**EXERCISE AIM:**
Omitting all images, set down every line below exactly as it appears.

**GIVEN INFORMATION:**
§

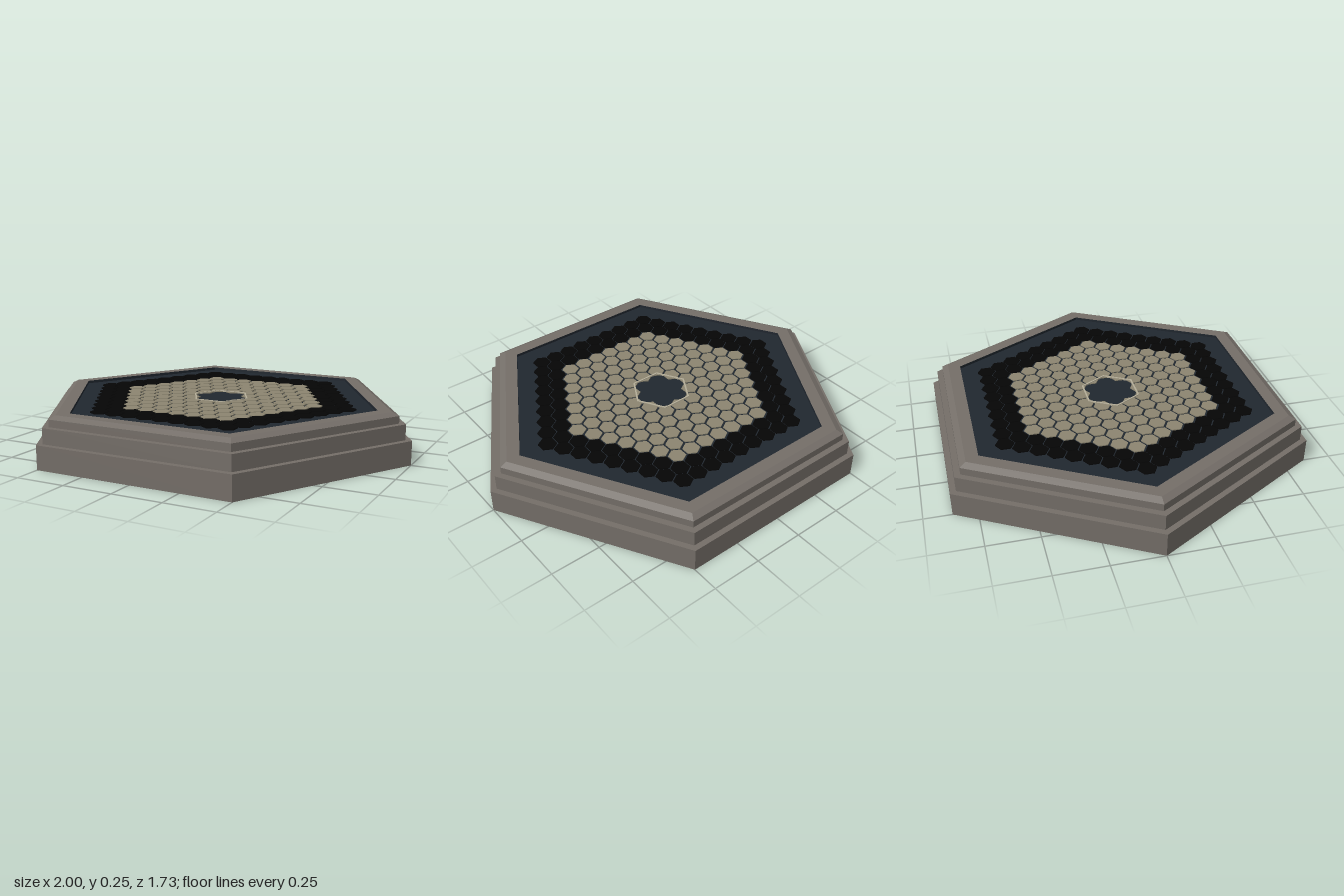
import * as THREE from 'three';
import { mergeGeometries } from 'three/addons/utils/BufferGeometryUtils.js';

const PITCH = 0.085; // distance between neighbouring cells

function material(color, side = THREE.FrontSide) {
  return new THREE.MeshStandardMaterial({ color, side, flatShading: true });
}

// Six-sided lathe with corners on the x axis; profile runs from bottom to top.
function hexLathe(name, profile, mat) {
  const points = profile.map(([r, y]) => new THREE.Vector2(r, y));
  const mesh = new THREE.Mesh(new THREE.LatheGeometry(points, 6, Math.PI / 6), mat);
  mesh.name = name;
  return mesh;
}

// Honeycomb of small prisms filling the rings from..to around the centre.
function honeycomb(name, from, to, radius, bottom, top, mat) {
  const cells = [];
  for (let q = -to; q <= to; q++) {
    for (let r = -to; r <= to; r++) {
      const ring = Math.max(Math.abs(q), Math.abs(r), Math.abs(q + r));
      if (ring < from || ring > to) continue;
      const cell = new THREE.CylinderGeometry(radius, radius, top - bottom, 6);
      cell.translate(PITCH * (q + r / 2), (top + bottom) / 2, PITCH * r * Math.sqrt(3) / 2);
      cells.push(cell);
    }
  }
  const mesh = new THREE.Mesh(mergeGeometries(cells), mat);
  mesh.name = name;
  return mesh;
}

export function createModel() {
  const group = new THREE.Group();
  group.name = 'hexagonalPlatform';
  const casing = material(0x746e68, THREE.DoubleSide);
  const deck = material(0x20272f);
  const black = material(0x050505);
  const tan = material(0x8c8570);
  const trim = material(0xb4ad98);

  // Stepped casing; the lowest tier is a shell, open underneath
  group.add(
    hexLathe('lowerTier', [[1, 0], [1, 0.118], [0, 0.118]], casing),
    hexLathe('middleTier', [[0.968, 0.118], [0.968, 0.194], [0.88, 0.194]], casing),
    hexLathe('bevelledRim', [[0.935, 0.194], [0.935, 0.23], [0.9, 0.246], [0.83, 0.246]], casing),
  );

  // Dark panel sunk slightly inside the rim
  group.add(hexLathe('deckPanel', [[0.83, 0.246], [0.83, 0.232], [0, 0.232]], deck));

  // Cells: pale field with the middle seven left out, then two black rings
  group.add(
    honeycomb('paleCells', 2, 6, 0.0425, 0.228, 0.237, tan),
    honeycomb('blackCells', 7, 8, 0.045, 0.228, 0.238, black),
  );

  // Thin trim around the central opening
  group.add(hexLathe('centreTrim', [[0.152, 0.23], [0.152, 0.24], [0.143, 0.24], [0.143, 0.23]], trim));

  return group;
}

§

**ANSWER FOR THIS EXERCISE:**
import * as THREE from 'three';
import { mergeGeometries } from 'three/addons/utils/BufferGeometryUtils.js';

const PITCH = 0.085; // distance between neighbouring cells

function material(color, side = THREE.FrontSide) {
  return new THREE.MeshStandardMaterial({ color, side, flatShading: true });
}

// Six-sided lathe with corners on the x axis; profile runs from bottom to top.
function hexLathe(name, profile, mat) {
  const points = profile.map(([r, y]) => new THREE.Vector2(r, y));
  const mesh = new THREE.Mesh(new THREE.LatheGeometry(points, 6, Math.PI / 6), mat);
  mesh.name = name;
  return mesh;
}

// Honeycomb of small prisms filling the rings from..to around the centre.
function honeycomb(name, from, to, radius, bottom, top, mat) {
  const cells = [];
  for (let q = -to; q <= to; q++) {
    for (let r = -to; r <= to; r++) {
      const ring = Math.max(Math.abs(q), Math.abs(r), Math.abs(q + r));
      if (ring < from || ring > to) continue;
      const cell = new THREE.CylinderGeometry(radius, radius, top - bottom, 6);
      cell.translate(PITCH * (q + r / 2), (top + bottom) / 2, PITCH * r * Math.sqrt(3) / 2);
      cells.push(cell);
    }
  }
  const mesh = new THREE.Mesh(mergeGeometries(cells), mat);
  mesh.name = name;
  return mesh;
}

export function createModel() {
  const group = new THREE.Group();
  group.name = 'hexagonalPlatform';
  const casing = material(0x746e68, THREE.DoubleSide);
  const deck = material(0x20272f);
  const black = material(0x050505);
  const tan = material(0x8c8570);
  const trim = material(0xb4ad98);

  // Stepped casing; the lowest tier is a shell, open underneath
  group.add(
    hexLathe('lowerTier', [[1, 0], [1, 0.118], [0, 0.118]], casing),
    hexLathe('middleTier', [[0.968, 0.118], [0.968, 0.194], [0.88, 0.194]], casing),
    hexLathe('bevelledRim', [[0.935, 0.194], [0.935, 0.23], [0.9, 0.246], [0.83, 0.246]], casing),
  );

  // Dark panel sunk slightly inside the rim
  group.add(hexLathe('deckPanel', [[0.83, 0.246], [0.83, 0.232], [0, 0.232]], deck));

  // Cells: pale field with the middle seven left out, then two black rings
  group.add(
    honeycomb('paleCells', 2, 6, 0.0425, 0.228, 0.237, tan),
    honeycomb('blackCells', 7, 8, 0.045, 0.228, 0.238, black),
  );

  // Thin trim around the central opening
  group.add(hexLathe('centreTrim', [[0.152, 0.23], [0.152, 0.24], [0.143, 0.24], [0.143, 0.23]], trim));

  return group;
}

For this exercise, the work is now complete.